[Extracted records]
□ □ □ □ □
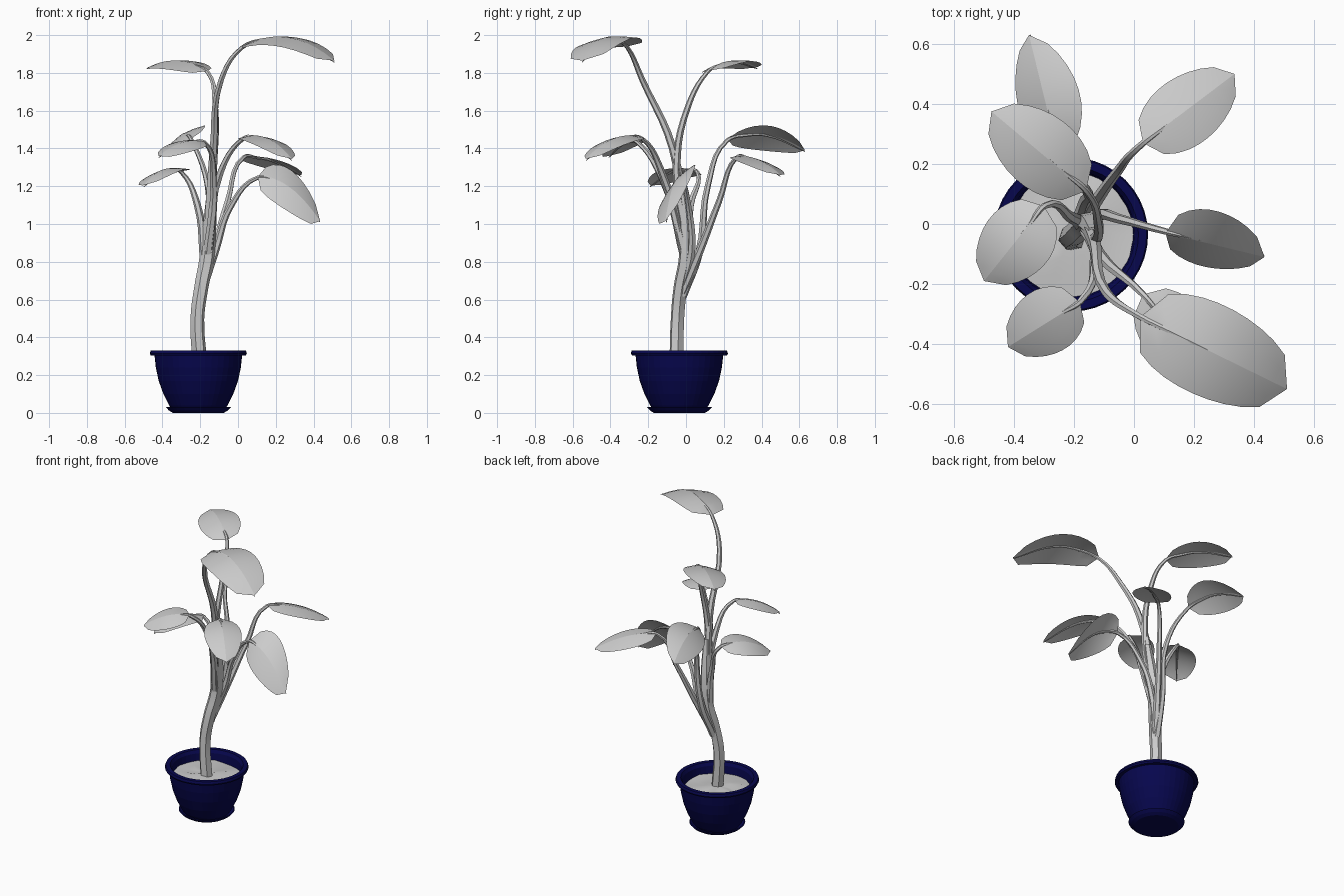
import bpy, bmesh, math, random
from mathutils import Vector

random.seed(4)
if "Cube" in bpy.data.objects:
    bpy.data.objects.remove(bpy.data.objects["Cube"])


def material(name, color):
    m = bpy.data.materials.new(name)
    m.use_nodes = True
    m.diffuse_color = (*color, 1)
    bsdf = next(n for n in m.node_tree.nodes if n.type == "BSDF_PRINCIPLED")
    bsdf.inputs["Base Color"].default_value = (*color, 1)
    return m


GREY = material("pale grey", (.6, .6, .6))
NAVY = material("navy blue", (.002, .002, .075))
POT = Vector((-.21, -.035, 0))


def add_object(name, mesh, mat, angle):
    mesh.materials.clear()
    mesh.materials.append(mat)
    ob = bpy.data.objects.new(name, mesh)
    bpy.context.collection.objects.link(ob)
    bpy.ops.object.select_all(action="DESELECT")
    ob.select_set(True)
    bpy.context.view_layer.objects.active = ob
    bpy.ops.object.shade_smooth_by_angle(angle=math.radians(angle))
    return ob


def finish(name, bm, mat, angle):
    mesh = bpy.data.meshes.new(name)
    bm.to_mesh(mesh)
    bm.free()
    return add_object(name, mesh, mat, angle)


def lathe(name, profile, mat, sides=40):
    """Turn a radius and height profile around the pot axis."""
    bm = bmesh.new()
    verts = [bm.verts.new((POT.x + r, POT.y, z)) for r, z in profile]
    edges = [bm.edges.new(pair) for pair in zip(verts, verts[1:])]
    bmesh.ops.spin(bm, geom=verts + edges, cent=POT, axis=(0, 0, 1),
                   angle=math.tau, steps=sides, use_duplicate=False)
    bmesh.ops.remove_doubles(bm, verts=bm.verts, dist=.0005)
    bmesh.ops.recalc_face_normals(bm, faces=bm.faces)
    return finish(name, bm, mat, 5)


def tube(name, points, radii):
    """Smooth tapering tube through the points."""
    curve = bpy.data.curves.new(name, "CURVE")
    curve.dimensions = "3D"
    curve.bevel_depth = 1
    curve.bevel_resolution = 1
    curve.use_fill_caps = True
    curve.resolution_u = 5
    spline = curve.splines.new("BEZIER")
    spline.bezier_points.add(len(points) - 1)
    for bp, p, r in zip(spline.bezier_points, points, radii):
        bp.co, bp.radius = p, r
        bp.handle_left_type = bp.handle_right_type = "AUTO"
    temp = bpy.data.objects.new(name + "_path", curve)
    bpy.context.collection.objects.link(temp)
    bpy.context.view_layer.update()
    graph = bpy.context.evaluated_depsgraph_get()
    mesh = bpy.data.meshes.new_from_object(temp.evaluated_get(graph))
    bpy.data.objects.remove(temp)
    return add_object(name, mesh, GREY, 40)


def leaf(name, base, mid, tip, side, blunt, fold=.025):
    """Leaf blade along an arched midrib, its two halves creased down from the rib."""
    handle = 2 * mid - (base + tip) / 2
    normal = (tip - base).cross(side).normalized()
    bm = bmesh.new()
    rows, columns = 10, (-1, -.55, 0, .55, 1)
    grid = []
    for i in range(rows + 1):
        t = i / rows
        rib = base * (1 - t) ** 2 + handle * 2 * t * (1 - t) + tip * t * t
        width = max(math.sin(math.pi * t ** .9), 0) ** blunt
        grid.append([bm.verts.new(rib + (side * s - normal * fold * abs(s) ** 1.5) * width)
                     for s in columns])
    for a, b in zip(grid, grid[1:]):
        for right, left in zip(range(4), range(1, 5)):
            bm.faces.new((a[left], a[right], b[right], b[left]))
    bmesh.ops.remove_doubles(bm, verts=bm.verts, dist=.001)
    return finish(name, bm, GREY, 12)


def arm(name, path, tip, arch, width, tilt, blunt=.5):
    """Stalk that runs on as the midrib of its leaf; tilt raises the leaf's left edge."""
    base, tip = Vector(path[-1]), Vector(tip)
    mid = (base + tip) / 2 + Vector((0, 0, arch))
    along = (tip - base).xy.normalized()
    side = Vector((-along.y * width, along.x * width, tilt))
    leaf(name + "_leaf", base, mid, tip, side, blunt)
    # Midrib hangs just under the blade
    below = (tip - base).cross(side).normalized() * -.008
    quarter = base.lerp(tip, .25) + Vector((0, 0, arch * .75))
    points = [*path[:-1], base + below, quarter + below, mid + below, tip + below]
    thick = [.026 - .015 * i / (len(path) - 1) for i in range(len(path))]
    tube(name + "_stalk", points, thick + [.008, .006, .002])


# Pot with thick rolled rim, and the saucer under it
lathe("pot", [(0, .02), (.14, .02), (.155, .04), (.185, .1), (.21, .17),
              (.225, .24), (.232, .305), (.252, .305), (.257, .315),
              (.252, .33), (.225, .33), (.213, .31), (.205, .23)], NAVY)
lathe("saucer", [(0, 0), (.135, 0), (.155, .012), (.172, .03),
                 (.165, .032), (.145, .02), (0, .018)], NAVY)

# Lumpy soil
soil = lathe("soil", [(.21, .26), (.15, .265), (.08, .27), (0, .275)], GREY, 16)
for v in soil.data.vertices:
    v.co.z += random.uniform(-.008, .008)

# Trunk
tube("trunk", [(-.2, -.05, .24), (-.215, -.045, .5), (-.195, -.03, .66),
               (-.165, 0, .82), (-.15, 0, 1), (-.135, -.03, 1.25)],
     [.04, .037, .038, .04, .036, .022])

# Tall arms
arm("top_front", [(-.16, 0, .9), (-.13, -.07, 1.4), (-.09, -.23, 1.76), (.02, -.31, 1.94)],
    (.51, -.55, 1.865), .085, .155, .02, .37)
arm("top_back", [(-.15, 0, .95), (-.13, -.05, 1.3), (-.12, .01, 1.62), (-.16, .11, 1.81)],
    (-.475, .375, 1.83), .045, .125, -.02)

# Lower arms, leaving the trunk at different heights
arm("back", [(-.195, -.02, .62), (-.165, .07, .85), (-.16, .115, 1.2), (-.25, .22, 1.45)],
    (-.35, .63, 1.39), .055, .105, -.065, .6)
arm("back_left", [(-.19, -.02, .64), (-.13, .07, .85), (-.055, .175, 1.12), (.03, .27, 1.36)],
    (.335, .5, 1.26), .03, .115, -.01)
arm("left", [(-.19, -.02, .66), (-.12, .03, .86), (-.04, .015, 1.09), (.105, -.03, 1.25)],
    (.435, -.11, 1.015), .065, .095, .1)
arm("front_left", [(-.16, 0, .82), (-.09, -.13, 1.28), (.03, -.235, 1.46)],
    (.285, -.53, 1.345), .05, .115, 0)
arm("front_right", [(-.165, 0, .8), (-.13, -.13, 1.25), (-.18, -.26, 1.44)],
    (-.42, -.41, 1.36), .03, .11, -.02)
arm("right", [(-.175, 0, .8), (-.215, .025, 1.1), (-.3, .06, 1.28)],
    (-.5, -.19, 1.205), .045, .12, .02)
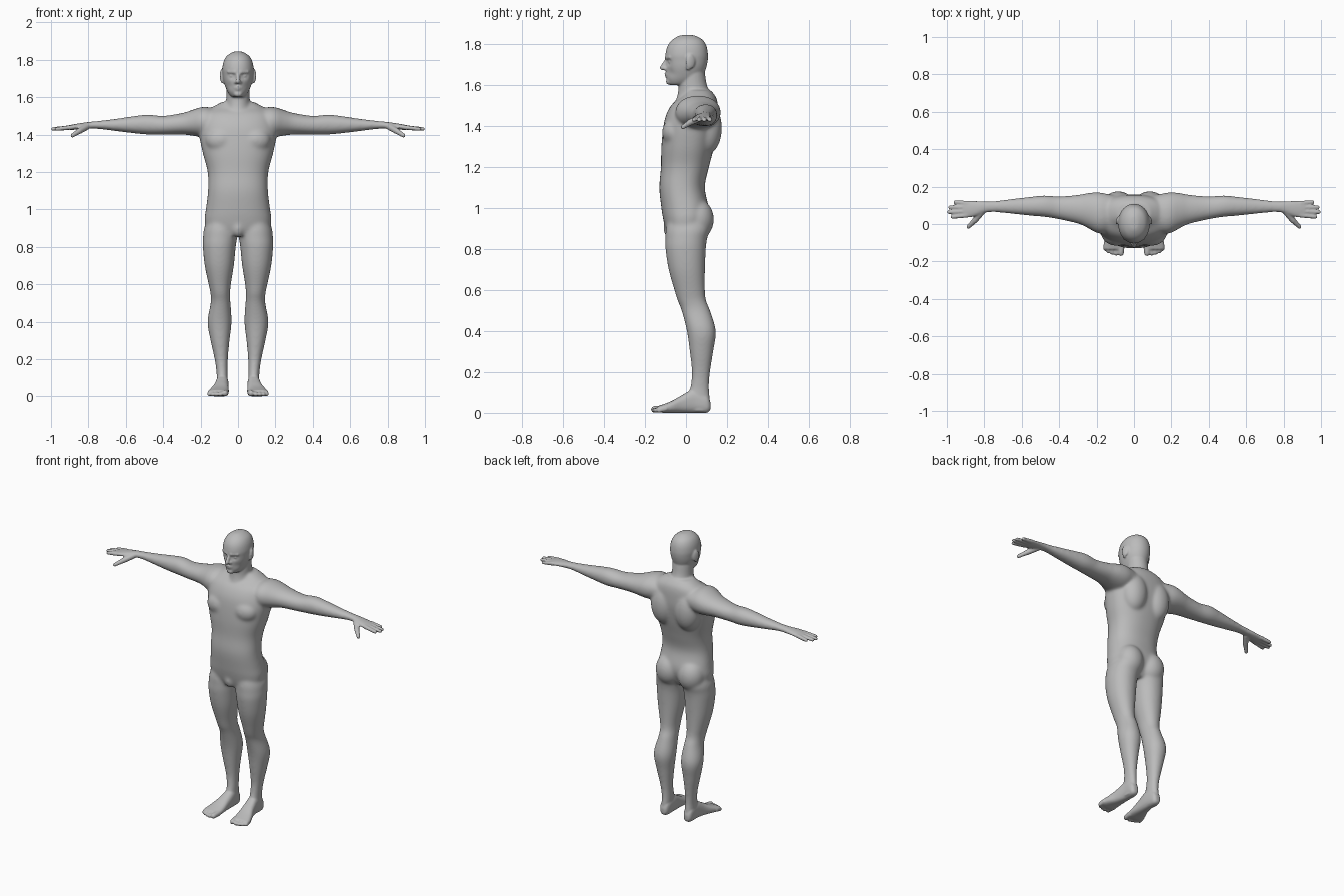
import bpy, bmesh, math
from mathutils import Vector, Matrix

bm = bmesh.new()


def place(axis, t, u, v):
    # u, v are the two remaining axes in x, y, z order
    return {'x': (t, u, v), 'y': (u, t, v), 'z': (u, v, t)}[axis]


def spline(a, b, c, d, f):
    return 0.5 * (2*b + (c - a)*f + (2*a - 5*b + 4*c - d)*f*f + (3*b - a - 3*c + d)*f**3)


def loft(axis, rows, sides=(1,), power=2.2, seg=40, sub=5):
    """Closed skin through sections (position, low u, high u, low v, high v)."""
    fine = []
    for i in range(len(rows) - 1):
        q = [rows[max(i-1, 0)], rows[i], rows[i+1], rows[min(i+2, len(rows)-1)]]
        for k in range(sub):
            fine.append([spline(*p, k / sub) for p in zip(*q)])
    fine.append(rows[-1])
    made = []
    for s in sides:
        rings = []
        for t, u0, u1, v0, v1 in fine:
            ring = []
            for k in range(seg):
                a = 2 * math.pi * k / seg
                c, n = math.cos(a), math.sin(a)
                u = (u0+u1)/2 + (u1-u0)/2 * math.copysign(abs(c)**(2/power), c)
                v = (v0+v1)/2 + (v1-v0)/2 * math.copysign(abs(n)**(2/power), n)
                p = Vector(place(axis, t, u, v))
                p.x *= s
                ring.append(bm.verts.new(p))
            rings.append(ring)
        for r0, r1 in zip(rings, rings[1:]):
            for k in range(seg):
                j = (k + 1) % seg
                bm.faces.new((r0[k], r0[j], r1[j], r1[k]))
        bm.faces.new(rings[0][::-1])
        bm.faces.new(rings[-1])
        made += [v for r in rings for v in r]
    return made


def ball(c, r, sides=(1, -1), rot=0):
    for s in sides:
        m = (Matrix.Translation((c[0]*s, c[1], c[2])) @ Matrix.Rotation(rot*s, 4, 'Z')
             @ Matrix.Diagonal((*r, 1)))
        bmesh.ops.create_uvsphere(bm, u_segments=24, v_segments=14, radius=1, matrix=m)


def limb(p, q, r0, r1, sides=(1, -1)):
    """Tapered rod with round ends: fingers, toes, nose, brows, lips."""
    p, q = Vector(p), Vector(q)
    for s in sides:
        f = Vector((s, 1, 1))
        a, b = p * f, q * f
        m = Matrix.Translation((a+b)/2) @ (b-a).to_track_quat('Z', 'Y').to_matrix().to_4x4()
        bmesh.ops.create_cone(bm, cap_ends=True, segments=16, radius1=r0, radius2=r1,
                              depth=(b-a).length, matrix=m)
    ball(p, (r0,)*3, sides)
    ball(q, (r1,)*3, sides)


BOTH = (1, -1)

# torso
loft('z', [(z, -w, w, f, b) for z, w, f, b in (
    (.86, .10, -.085, .07), (.90, .165, -.10, .09), (.95, .178, -.112, .11), (1.0, .172, -.12, .112),
    (1.1, .16, -.13, .092), (1.2, .162, -.122, .112), (1.3, .188, -.12, .138),
    (1.4, .207, -.11, .156), (1.46, .20, -.095, .158), (1.51, .185, -.065, .155),
    (1.545, .14, -.02, .145), (1.575, .085, 0, .12))], power=2.3)
# shoulder blades, chest, buttocks, groin
ball((.085, .10, 1.39), (.085, .076, .13))
ball((.09, -.055, 1.37), (.085, .062, .07))
ball((.08, .055, .945), (.085, .082, .10))
ball((0, -.075, .90), (.035, .036, .05), (1,))

# neck
loft('z', [(1.46, -.08, .08, -.06, .15), (1.52, -.075, .075, -.05, .14), (1.56, -.066, .066, -.04, .12),
           (1.60, -.062, .062, -.035, .102), (1.66, -.062, .062, -.03, .092)], power=2)

# legs
loft('z', [(.97, .02, .15, -.08, .10), (.90, .004, .181, -.098, .115), (.85, .005, .187, -.10, .103),
           (.80, .012, .188, -.10, .097), (.70, .022, .178, -.085, .093),
           (.60, .038, .157, -.057, .093), (.55, .042, .147, -.042, .098),
           (.50, .04, .146, -.022, .118), (.40, .034, .163, .004, .146),
           (.30, .045, .147, .018, .133), (.20, .054, .125, .028, .118),
           (.12, .055, .114, .02, .112), (.06, .055, .115, .0, .116),
           (.01, .058, .112, .02, .112)], BOTH, 2.1)

# feet and toes
loft('y', [(.12, .07, .10, .015, .05), (.10, .056, .114, 0, .09), (.04, .05, .118, 0, .115),
           (-.02, .05, .13, 0, .086), (-.07, .049, .15, 0, .058), (-.11, .05, .162, 0, .042),
           (-.135, .055, .162, .004, .034)], BOTH, 2.5)
limb((.067, -.11, .02), (.07, -.155, .017), .018, .016)
for x, y in ((.095, -.158), (.116, -.153), (.136, -.145), (.153, -.132)):
    limb((x - .004, -.10, .02), (x, y, .012), .013, .0115)

# arms and palms
loft('x', [(.10, -.02, .15, 1.42, 1.53), (.16, -.05, .165, 1.39, 1.547), (.20, -.047, .17, 1.388, 1.546),
           (.25, -.02, .165, 1.395, 1.53), (.30, .002, .156, 1.40, 1.515), (.40, .025, .148, 1.40, 1.50),
           (.48, .038, .153, 1.40, 1.507), (.55, .044, .146, 1.406, 1.50), (.65, .054, .135, 1.418, 1.485),
           (.75, .063, .123, 1.43, 1.473), (.80, .06, .121, 1.431, 1.467), (.85, .042, .123, 1.428, 1.46),
           (.89, .034, .124, 1.425, 1.453), (.915, .038, .122, 1.428, 1.448)], BOTH, 2.1)
# fingers and thumbs
for y0, y1, x in ((.112, .117, .955), (.09, .09, .983), (.068, .064, .989), (.047, .038, .97)):
    limb((.89, y0, 1.439), (x, y1, 1.43), .0125, .0105)
limb((.81, .07, 1.442), (.85, .02, 1.418), .018, .016)
limb((.85, .02, 1.418), (.885, -.015, 1.395), .015, .011)

# head with eye sockets, cheeks and temples pressed in
head = loft('z', [(z, -w, w, f, b) for z, w, f, b in (
    (1.845, .008, -.005, .02), (1.84, .03, -.035, .048), (1.82, .06, -.068, .082),
    (1.79, .077, -.09, .1), (1.75, .084, -.1, .107), (1.72, .082, -.099, .106),
    (1.69, .078, -.097, .10), (1.66, .069, -.098, .09), (1.63, .056, -.094, .075),
    (1.608, .04, -.085, .04), (1.60, .026, -.075, .01))], power=2.1, seg=80, sub=6)
for v in head:
    if v.co.y < 0:
        for x, z, d, s in ((.034, 1.715, .014, .016), (.045, 1.66, .008, .022)):
            e = ((abs(v.co.x) - x)**2 + (v.co.z - z)**2) / s**2
            v.co.y += d * math.exp(-e)
# nose, brows, eyes, lips, chin, ears
limb((0, -.096, 1.72), (0, -.116, 1.684), .009, .012, (1,))
limb((.010, -.102, 1.68), (.012, -.099, 1.68), .009, .009)
limb((.014, -.094, 1.734), (.05, -.076, 1.736), .010, .009)
ball((.033, -.073, 1.714), (.014, .014, .010))
limb((0, -.098, 1.654), (.018, -.090, 1.651), .007, .005)
limb((0, -.096, 1.643), (.015, -.090, 1.644), .007, .005)
ball((0, -.08, 1.617), (.024, .018, .016), (1,))
ball((.086, .022, 1.715), (.009, .024, .036), rot=.35)
ball((.083, .012, 1.69), (.009, .012, .018), rot=.35)

# fuse all parts into one skin
bmesh.ops.recalc_face_normals(bm, faces=bm.faces)
mesh = bpy.data.meshes.new("body")
bm.to_mesh(mesh)
bm.free()
body = bpy.data.objects.new("body", mesh)
bpy.context.collection.objects.link(body)
bpy.context.view_layer.objects.active = body
body.select_set(True)
fuse = body.modifiers.new("fuse", 'REMESH')
fuse.mode = 'VOXEL'
fuse.voxel_size = .0055
bpy.ops.object.modifier_apply(modifier=fuse.name)

# soften trunk and limbs strongly, and hands, feet and face only lightly
group = body.vertex_groups.new(name="trunk")
for v in body.data.vertices:
    x, z = abs(v.co.x), v.co.z
    w = min((.80 - x) / .06, (z - .10) / .06, (1.60 - z) / .04, 1)
    if w > 0:
        group.add([v.index], w, 'REPLACE')
for name, n, g in (("soften_trunk", 40, "trunk"), ("soften_all", 3, "")):
    m = body.modifiers.new(name, 'SMOOTH')
    m.factor, m.iterations, m.vertex_group = .5, n, g

# skin colour
skin = bpy.data.materials.new("grey_skin")
skin.diffuse_color = (.5, .5, .5, 1)
body.data.materials.clear()
body.data.materials.append(skin)
for p in body.data.polygons:
    p.material_index = 0
    p.use_smooth = True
□ □ □ □ □
- [EXERCISE] Search the data for "blunt". Copy each line that has it.

- [ANSWER SPACE]
def leaf(name, base, mid, tip, side, blunt, fold=.025):
        width = max(math.sin(math.pi * t ** .9), 0) ** blunt
def arm(name, path, tip, arch, width, tilt, blunt=.5):
    leaf(name + "_leaf", base, mid, tip, side, blunt)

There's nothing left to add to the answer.